Two new, original pieces of art now hang in the Indiana Statehouse to commemorate the centennial of the 19th Amendment, giving women the right to vote.
The Indiana Women's Suffrage Centennial Commission commissioned the works to celebrate the women's suffrage 100th anniversary, adding them to the Statehouse's public art collection. One piece is a life-size painting depicting women casting their vote for the first time. It’s by Shelby Nower, from Decatur, and hangs in the Lieutenant Governor’s office.
The other is a nearly eight-foot-tall quilt by Indianapolis artist Kassie Woodworth.
“The connecting thread was always quilting as the craft because it’s been passed down through generations and generations,” Woodworth said.
It shows the words of the 19th Amendment and significant dates in the movement’s history. It also depicts some of the Hoosier women involved in women’s suffrage – including, Woodworth said, Black women.

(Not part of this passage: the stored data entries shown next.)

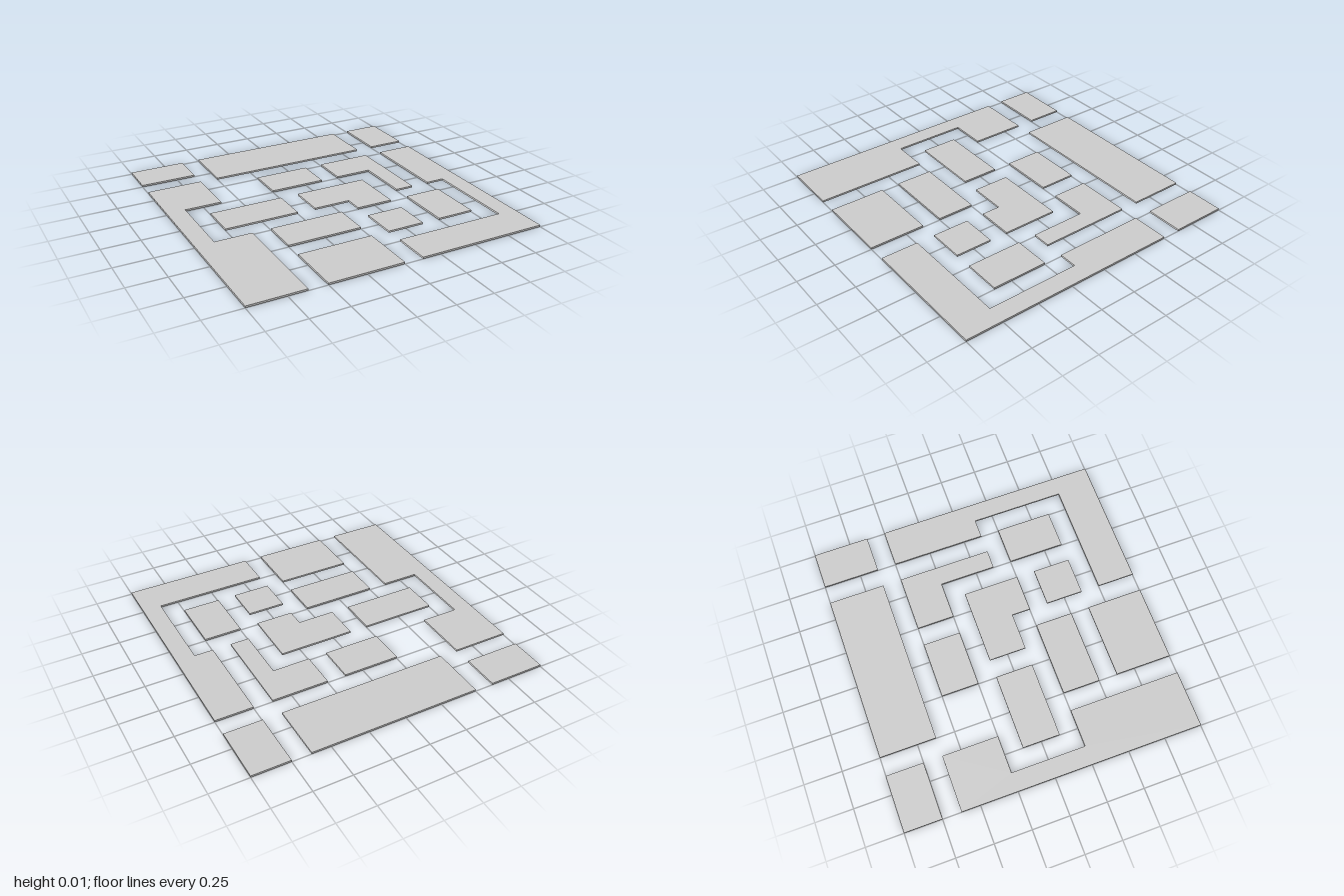
import * as THREE from 'three';

const CELL = 0.125; // the plan is a 16 x 16 grid of cells
const THICKNESS = 0.0125;

const rect = (x0, z0, x1, z1) => [[x0, z0], [x1, z0], [x1, z1], [x0, z1]];

// Outlines in grid cells, [column, row] counted from the back right corner (-x, -z)
const BLOCKS = {
  backRightCornerBlock: rect(0, 0, 3, 2),
  backLongBlock: rect(4, 0, 13, 3),
  backLeftCornerBlock: rect(14, 0, 16, 3),
  rightNotchedBlock: [[0, 3], [3, 3], [3, 6], [1, 6], [1, 10], [3, 10], [3, 16], [0, 16]],
  innerBackBlock: rect(6, 4, 9, 6),
  innerHookBlock: [[10, 4], [13, 4], [13, 9], [12, 9], [12, 6], [10, 6]],
  leftCornerWrapBlock: [[14, 4], [16, 4], [16, 16], [9, 16], [9, 14], [15, 14], [15, 9], [14, 9]],
  innerRightBlock: rect(2, 7, 6, 9),
  centreStepBlock: [[7, 7], [11, 7], [11, 10], [9, 10], [9, 9], [7, 9]],
  innerFrontBlock: rect(4, 10, 8, 12),
  frontBlock: rect(4, 13, 8, 16),
  smallSquareBlock: rect(9, 11, 11, 13),
  innerLeftBlock: rect(12, 10, 14, 13),
};

export function createModel() {
  const model = new THREE.Group();
  model.name = 'blockPlan';
  const material = new THREE.MeshStandardMaterial({ color: 0xcccccc });

  // Each block is a thin flat slab lying on the ground
  for (const [name, outline] of Object.entries(BLOCKS)) {
    const shape = new THREE.Shape(
      outline.map(([col, row]) => new THREE.Vector2(col * CELL - 1, 1 - row * CELL))
    );
    const geometry = new THREE.ExtrudeGeometry(shape, { depth: THICKNESS, bevelEnabled: false });
    geometry.rotateX(-Math.PI / 2);
    const block = new THREE.Mesh(geometry, material);
    block.name = name;
    model.add(block);
  }
  return model;
}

“It is important to note that they did not really get equal freedoms to vote until the Civil Rights Act of 1964," Woodworth said. "So, their fight continued even after the 1920 amendment.”
Both Woodworth and Nower graduated from the Herron School of Art and Design in Indianapolis.